Work to complete:
In the entries below, how many lines contain the string "data"? Give the number by itself.

Material provided:
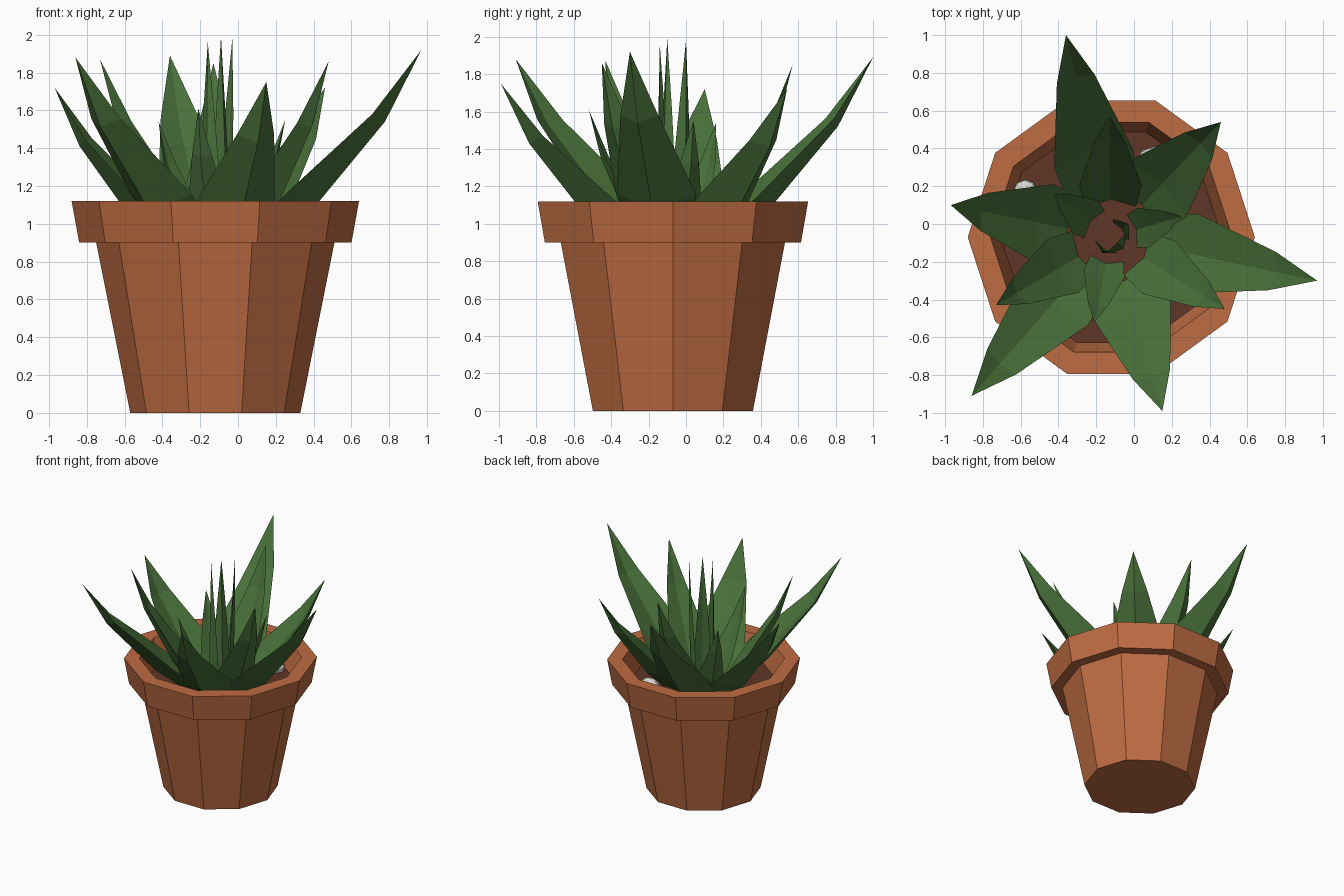
import bpy, bmesh, math
from mathutils import Vector

if "Cube" in bpy.data.objects:
    bpy.data.objects.remove(bpy.data.objects["Cube"], do_unlink=True)

CENTER = Vector((-0.12, -0.07, 0))
SOIL_Z = 0.92


def material(name, rgb):
    m = bpy.data.materials.new(name)
    m.use_nodes = True
    m.diffuse_color = (*rgb, 1)
    m.node_tree.nodes["Principled BSDF"].inputs["Base Color"].default_value = (*rgb, 1)
    return m


terracotta = material("terracotta", (0.52, 0.15, 0.055))
leaf_green = material("leaf green", (0.066, 0.165, 0.042))
soil_brown = material("soil brown", (0.115, 0.037, 0.02))
stone_white = material("stone white", (0.74, 0.74, 0.72))


def finish(bm, name, mat):
    bmesh.ops.recalc_face_normals(bm, faces=bm.faces)
    mesh = bpy.data.meshes.new(name)
    bm.to_mesh(mesh)
    bm.free()
    mesh.materials.append(mat)
    ob = bpy.data.objects.new(name, mesh)
    bpy.context.collection.objects.link(ob)
    return ob


def skin(bm, rings):
    """Join consecutive closed rings with quads."""
    for a, b in zip(rings, rings[1:]):
        n = len(a)
        for i in range(n):
            j = (i + 1) % n
            bm.faces.new((a[i], a[j], b[j], b[i]))


def turned(name, profile, mat, sides=10):
    """Ten-sided turned solid from (radius, height) pairs."""
    bm = bmesh.new()
    rings = []
    for r, z in profile:
        angles = [math.tau * i / sides for i in range(sides)]
        rings.append([bm.verts.new(CENTER + Vector((r * math.cos(a), r * math.sin(a), z)))
                      for a in angles])
    skin(bm, rings)
    bm.faces.new(rings[0])
    bm.faces.new(rings[-1])
    return finish(bm, name, mat)


# Pot with overhanging rim, and the soil inside it
turned("pot", [(0.45, 0), (0.63, 0.9), (0.72, 0.9), (0.76, 1.12), (0.64, 1.12), (0.575, 0.88)],
       terracotta)
turned("soil", [(0.57, SOIL_Z - 0.03), (0.588, SOIL_Z)], soil_brown)

# Leaf outline: fraction outward, fraction upward, fraction of full width
STATIONS = [(0, 0, 0.8), (0.28, 0.22, 1), (0.75, 0.65, 0.48)]


def leaf(name, tip, base_radius, width):
    """Channelled leaf with a keel, rising from the soil to its tip."""
    tip = Vector(tip)
    out = Vector((tip.x - CENTER.x, tip.y - CENTER.y, 0)).normalized()
    side = Vector((-out.y, out.x, 0))
    base = CENTER + out * base_radius + Vector((0, 0, SOIL_Z - 0.02))
    span = tip - base
    up = side.cross(span).normalized()
    if up.dot(out) > 0:
        up = -up
    flat = Vector((span.x, span.y, 0))
    bm = bmesh.new()
    rings = []
    for h, v, w in STATIONS:
        p = base + flat * h + Vector((0, 0, span.z * v))
        w *= width
        rings.append([bm.verts.new(q) for q in (
            p + side * w / 2 + up * w * 0.13, p,
            p - side * w / 2 + up * w * 0.13, p - up * w * 0.17)])
    skin(bm, rings)
    bm.faces.new(rings[0])
    point = bm.verts.new(tip)
    last = rings[-1]
    for i in range(4):
        bm.faces.new((last[i], last[(i + 1) % 4], point))
    return finish(bm, name, leaf_green)


# Rosette: each ring has a base radius, a leaf width and its leaf tips
ROSETTE = {
    "outer_leaf": (0.22, 0.43, [(-0.36, 1.0, 1.89), (0.46, 0.54, 1.72), (0.97, -0.3, 1.92),
                                (0.15, -0.99, 1.75), (-0.86, -0.91, 1.88), (-0.97, 0.1, 1.72)]),
    "middle_leaf": (0.19, 0.33, [(0.48, -0.45, 1.86), (-0.13, 0.57, 1.85), (-0.73, -0.43, 1.87)]),
    "inner_leaf": (0.13, 0.22, [(-0.21, -0.52, 1.61), (0.25, 0.04, 1.55), (-0.42, 0.16, 1.54)]),
    "heart_leaf": (0.07, 0.14, [(-0.16, -0.14, 1.96), (-0.09, -0.1, 1.99), (-0.03, 0.0, 1.98)]),
}
for ring, (radius, width, tips) in ROSETTE.items():
    for n, tip in enumerate(tips, 1):
        leaf(f"{ring}_{n}", tip, radius, width)


# Pebbles on the soil
def pebble(name, location, size):
    bm = bmesh.new()
    bmesh.ops.create_uvsphere(bm, u_segments=8, v_segments=6, radius=1)
    bmesh.ops.scale(bm, vec=size, verts=bm.verts)
    bmesh.ops.translate(bm, vec=location, verts=bm.verts)
    finish(bm, name, stone_white)


pebble("small_pebble", (-0.575, 0.17, 0.95), (0.065, 0.065, 0.065))
pebble("large_pebble", (0.11, 0.34, 0.96), (0.095, 0.07, 0.085))
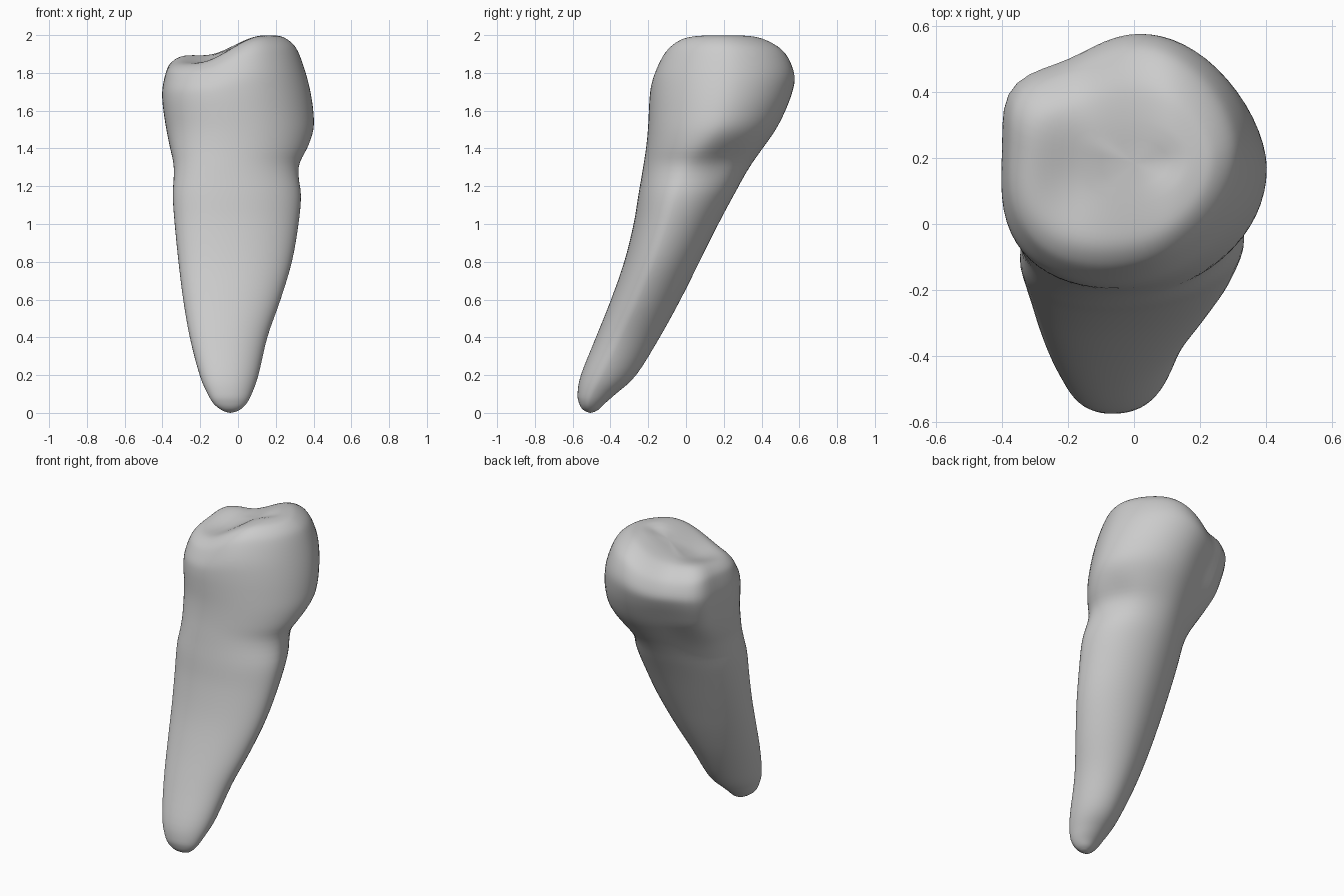
import bpy
import bmesh
import math
from mathutils import Vector

default_cube = bpy.data.objects.get("Cube")
if default_cube:
    bpy.data.objects.remove(default_cube, do_unlink=True)

SEGMENTS = 64
STEPS = 4

# Cross-sections from root tip to chewing surface: height, left, right, front, back
SECTIONS = [
    (.005, -.065, -.015, -.525, -.485),
    (.02, -.095, .015, -.548, -.46),
    (.05, -.13, .045, -.565, -.43),
    (.1, -.16, .072, -.573, -.373),
    (.2, -.203, .108, -.555, -.265),
    (.4, -.255, .155, -.475, -.14),
    (.6, -.29, .225, -.395, -.03),
    (.8, -.315, .285, -.325, .07),
    (1, -.335, .32, -.275, .17),
    (1.15, -.345, .333, -.25, .25),
    (1.3, -.34, .32, -.225, .335),
    (1.4, -.36, .37, -.21, .405),
    (1.5, -.38, .402, -.2, .475),
    (1.6, -.395, .4, -.195, .525),
    (1.7, -.402, .385, -.19, .56),
    (1.8, -.4, .36, -.178, .576),
    (1.9, -.385, .325, -.143, .545),
    (1.95, -.365, .295, -.11, .5),
    (1.985, -.32, .25, -.06, .435),
    (1.997, -.25, .21, .01, .37),
    (2, -.13, .14, .09, .28),
]


def smoothstep(low, high, value):
    t = min(max((value - low) / (high - low), 0), 1)
    return t * t * (3 - 2 * t)


def bump(distance, radius):
    return math.exp(-(distance / radius) ** 2)


def spline(a, b, c, d, t):
    """Smooth interpolation between sections b and c."""
    return b + t / 2 * (c - a + t * (2 * a - 5 * b + 4 * c - d
                                     + t * (3 * (b - c) + d - a)))


def power(value, exponent):
    return math.copysign(abs(value) ** exponent, value)


def sculpt(point):
    """Add the cusps, the central fossa and the neck hollow."""
    x, y, z = point
    crown = smoothstep(1.55, 1.97, z)
    slope = .115 * (1 - smoothstep(-.2, .14, x))
    fossa = .028 * bump(math.hypot(x + .17, y - .13), .15)
    rear_cusp = .02 * bump(math.hypot(x + .27, y - .32), .16)
    front_dip = .015 * bump(math.hypot(x + .28, y + .02), .15)
    z -= crown * (slope + fossa + front_dip - rear_cusp)
    # Hollow under the crown bulge on one flank
    hollow = (Vector(point) - Vector((.32, .22, 1.34))).length
    x -= .025 * bump(hollow, .1)
    return Vector((x, y, z))


def section_ring(z, left, right, front, back):
    """Egg-shaped outline, broad at the front, narrow at the back, skewed."""
    crown = smoothstep(1.2, 1.55, z)
    middle = (left + right) / 2
    half = (right - left) / 2
    widest = front + (back - front) * (.35 + .12 * crown)
    ring = []
    for i in range(SEGMENTS):
        angle = math.tau * i / SEGMENTS
        c, s = math.cos(angle), math.sin(angle)
        depth = back - widest if s > 0 else widest - front
        exponent = 1.05 + .1 * crown * c if s > 0 else .95 + .04 * c
        x = middle + half * power(c, exponent)
        y = widest + depth * power(s, exponent)
        y += .06 * c * (back - front)
        # Small rear corner and the shallow furrow beside it
        corner = bump(angle - math.radians(144), .27)
        furrow = bump(angle - math.radians(115), .25)
        push = crown * (.06 * corner - .012 * furrow) * half / .4
        ring.append(sculpt((x + c * push, y + s * push, z)))
    return ring


def build_tooth():
    bm = bmesh.new()
    rings = []
    last = len(SECTIONS) - 1
    for i in range(last):
        near = [SECTIONS[min(max(i + k, 0), last)] for k in (-1, 0, 1, 2)]
        for step in range(STEPS):
            values = [spline(*column, step / STEPS) for column in zip(*near)]
            rings.append([bm.verts.new(p) for p in section_ring(*values)])
    rings.append([bm.verts.new(p) for p in section_ring(*SECTIONS[last])])

    # Skin the rings
    for low, high in zip(rings, rings[1:]):
        for i in range(SEGMENTS):
            j = (i + 1) % SEGMENTS
            bm.faces.new((low[i], low[j], high[j], high[i]))

    # Close the root tip and the chewing surface
    for ring, flip, lift in ((rings[0], True, -.005), (rings[-1], False, 0)):
        centre = sum((v.co for v in ring), Vector()) / SEGMENTS
        hub = bm.verts.new(centre + Vector((0, 0, lift)))
        for i in range(SEGMENTS):
            a, b = ring[i], ring[(i + 1) % SEGMENTS]
            bm.faces.new((b, a, hub) if flip else (a, b, hub))

    # Even out the cap and the hollow
    for _ in range(3):
        bmesh.ops.smooth_vert(bm, verts=[v for v in bm.verts if v.co.z > 1.2],
                              factor=.5, use_axis_x=True, use_axis_y=True,
                              use_axis_z=True)
    bmesh.ops.recalc_face_normals(bm, faces=bm.faces)
    for face in bm.faces:
        face.smooth = True
    mesh = bpy.data.meshes.new("tooth")
    bm.to_mesh(mesh)
    bm.free()
    tooth = bpy.data.objects.new("tooth", mesh)
    bpy.context.collection.objects.link(tooth)
    return tooth


# Plain grey enamel
enamel = bpy.data.materials.new("light grey enamel")
enamel.use_nodes = True
grey = (.6, .6, .6, 1)
enamel.diffuse_color = grey
enamel.node_tree.nodes["Principled BSDF"].inputs["Base Color"].default_value = grey

tooth = build_tooth()
tooth.data.materials.append(enamel)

Task result:
11